Google Maps is removing an aerial image next week after a San Francisco man discovered the website showed a photo of his 14-year-old sons’ body, who was shot and killed in 2009.
His father discovered the image displaying Kevin Barrera’s body earlier this week. The photo appears to show Barrera’s body lying near a railway line that separates North Richmond from San Pablo in San Francisco.
The image was taken the day after Barrera was killed, on Aug. 15, 2009 and shows him surrounded by investigators with a police car parked nearby.
Police said the father, Jose Barrera, asked Google to remove the photo immediately out of respect for his son. The company said the photo will remain posted until it is further investigated, which could take longer than a week.
Jamie Scott, project manager at Google, told Humber News the photo wasn’t taken intentionally and will be removed once they have reviewed it and are able to capture a new image for the site.
“Our satellite cameras move inch by inch snapping photos every three seconds and uploading them to the web.

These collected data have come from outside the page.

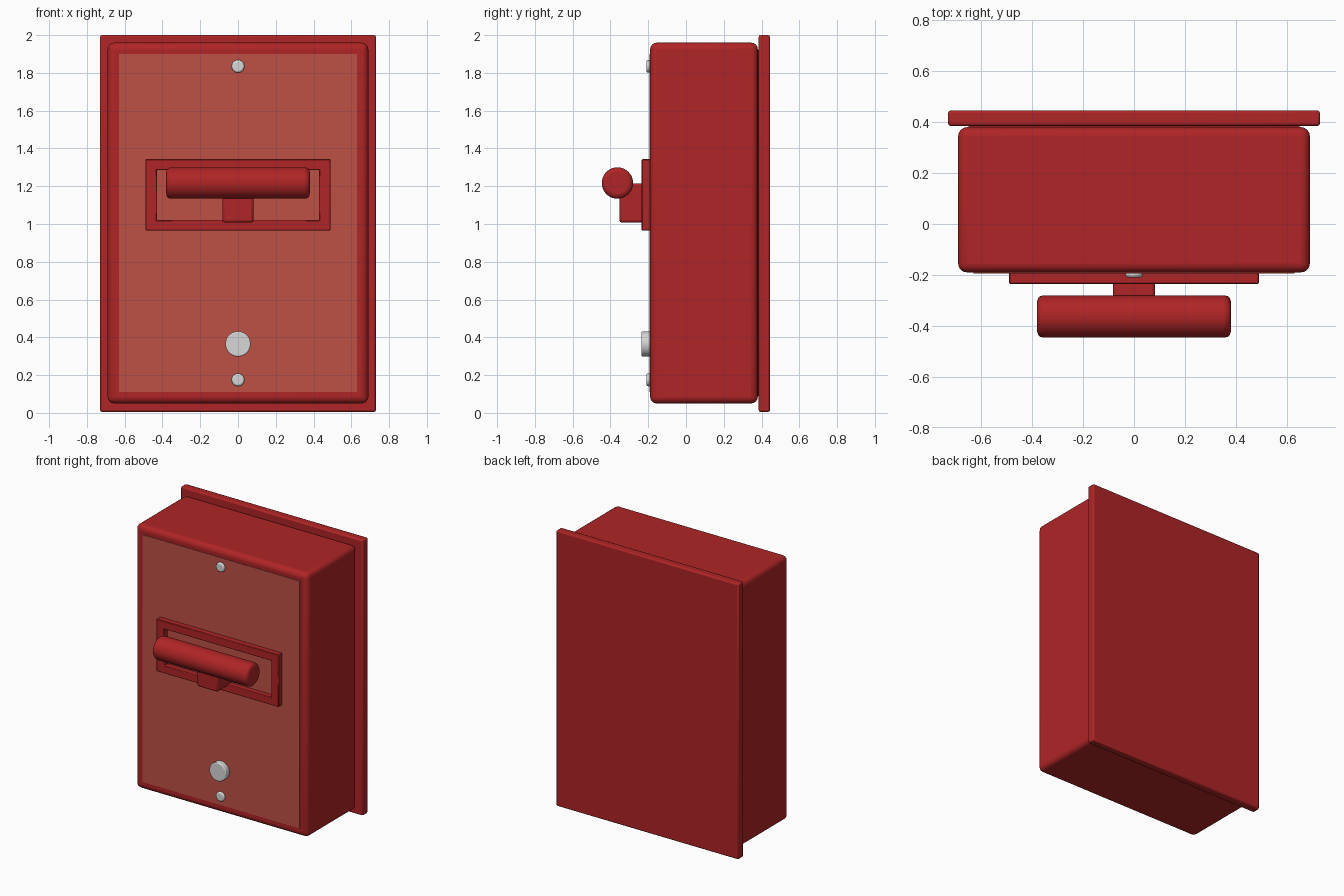
import bpy, bmesh, math
from mathutils import Matrix

if "Cube" in bpy.data.objects:
    bpy.data.objects.remove(bpy.data.objects["Cube"])


def material(name, rgb):
    m = bpy.data.materials.new(name)
    m.diffuse_color = (*rgb, 1)
    m.use_nodes = True
    m.node_tree.nodes["Principled BSDF"].inputs["Base Color"].default_value = m.diffuse_color
    return m


RED = material("red paint", (0.43, 0.018, 0.019))
PALE = material("pale red panel", (0.51, 0.08, 0.06))
SILVER = material("silver metal", (0.68, 0.68, 0.68))


def finish(bm, name, mat, bevel=0, segments=2):
    me = bpy.data.meshes.new(name)
    bmesh.ops.recalc_face_normals(bm, faces=bm.faces)
    bm.to_mesh(me)
    bm.free()
    me.materials.append(mat)
    ob = bpy.data.objects.new(name, me)
    bpy.context.collection.objects.link(ob)
    if bevel:
        mod = ob.modifiers.new("Bevel", 'BEVEL')
        mod.width, mod.segments = bevel, segments
        mod.limit_method, mod.angle_limit = 'ANGLE', math.radians(40)
    bpy.ops.object.select_all(action='DESELECT')
    ob.select_set(True)
    bpy.context.view_layer.objects.active = ob
    bpy.ops.object.shade_smooth_by_angle(angle=math.radians(35))
    return ob


def box(name, mat, x, y, z, bevel=0, segments=2):
    """Box spanning the given (min, max) ranges."""
    bm = bmesh.new()
    bmesh.ops.create_cube(bm, size=1)
    for v in bm.verts:
        v.co = [(a + b) / 2 + c * (b - a) for (a, b), c in zip((x, y, z), v.co)]
    return finish(bm, name, mat, bevel, segments)


def cylinder(name, mat, centre, radius, depth, axis, bevel, segments=3):
    bm = bmesh.new()
    turn = Matrix.Rotation(math.pi / 2, 4, 'Y' if axis == 'X' else 'X')
    bmesh.ops.create_cone(bm, cap_ends=True, segments=40, radius1=radius,
                          radius2=radius, depth=depth,
                          matrix=Matrix.Translation(centre) @ turn)
    return finish(bm, name, mat, bevel, segments)


# Housing
box("back_plate", RED, (-0.73, 0.73), (0.385, 0.445), (0.005, 2.0), 0.01)
box("mounting_neck", RED, (-0.65, 0.65), (0.36, 0.39), (0.09, 1.92))
box("housing", RED, (-0.69, 0.69), (-0.19, 0.38), (0.05, 1.96), 0.035, 4)
box("front_panel", PALE, (-0.63, 0.63), (-0.194, -0.185), (0.11, 1.90))

# Raised rectangular frame round the handle
bm = bmesh.new()
rings = []
for y in (-0.235, -0.188):
    for hx, z0, z1 in ((0.49, 0.965, 1.343), (0.43, 1.02, 1.285)):
        rings.append([bm.verts.new((sx * hx, y, z)) for sx, z in
                      ((-1, z0), (1, z0), (1, z1), (-1, z1))])
for a, b in ((0, 1), (2, 3), (0, 2), (1, 3)):
    for i in range(4):
        j = (i + 1) % 4
        bm.faces.new((rings[a][i], rings[a][j], rings[b][j], rings[b][i]))
finish(bm, "handle_frame", RED, 0.004, 1)

# Pull handle
box("handle_stem", RED, (-0.082, 0.082), (-0.352, -0.188), (1.008, 1.215), 0.012)
cylinder("handle_grip", RED, (0, -0.363, 1.217), 0.083, 0.76, 'X', 0.024)

# Lock and screws
cylinder("lock", SILVER, (0, -0.211, 0.365), 0.067, 0.048, 'Y', 0.006)
for name, z in (("top_screw", 1.835), ("bottom_screw", 0.175)):
    cylinder(name, SILVER, (0, -0.198, z), 0.034, 0.024, 'Y', 0.01)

It would be completely different if it were some person taking the photos and uploading them manually. The chances of something like this happening are so rare and it’s a shame this family is going through this. Google Maps is meant to help people, not hurt them.”
Shruthi Sonu, an analyst for Google Maps, told Humber News they have received complaints regarding privacy concerns in the past, and have always taken all suggestions into consideration.
“Google Maps have blurred house numbers, license plates, faces, company names and so much more to avoid breaching the privacy of the public.” Sonu said, “Google and our navigation department are aware of the alleged problems with this satellite photo and are working to rectify it as soon as possible.”
According to a statement made Monday by Google Maps vice-president Brian McClendon, “Google has never accelerated the replacement of updated satellite imagery from our maps before, but given the circumstances we wanted to make an exception in this case. We believe we can update this in eight days, and we’ve spoken to the family to let them know we’re working hard on the update.”
Street View, a feature which allows the public to examine roads through images taken by Google cameras mounted on vehicles, buses and bikes, has given the public the ability to report concerns anytime they wish.
Images taken by Google from satellites above, which show a greater view of an area, do not offer the same feature.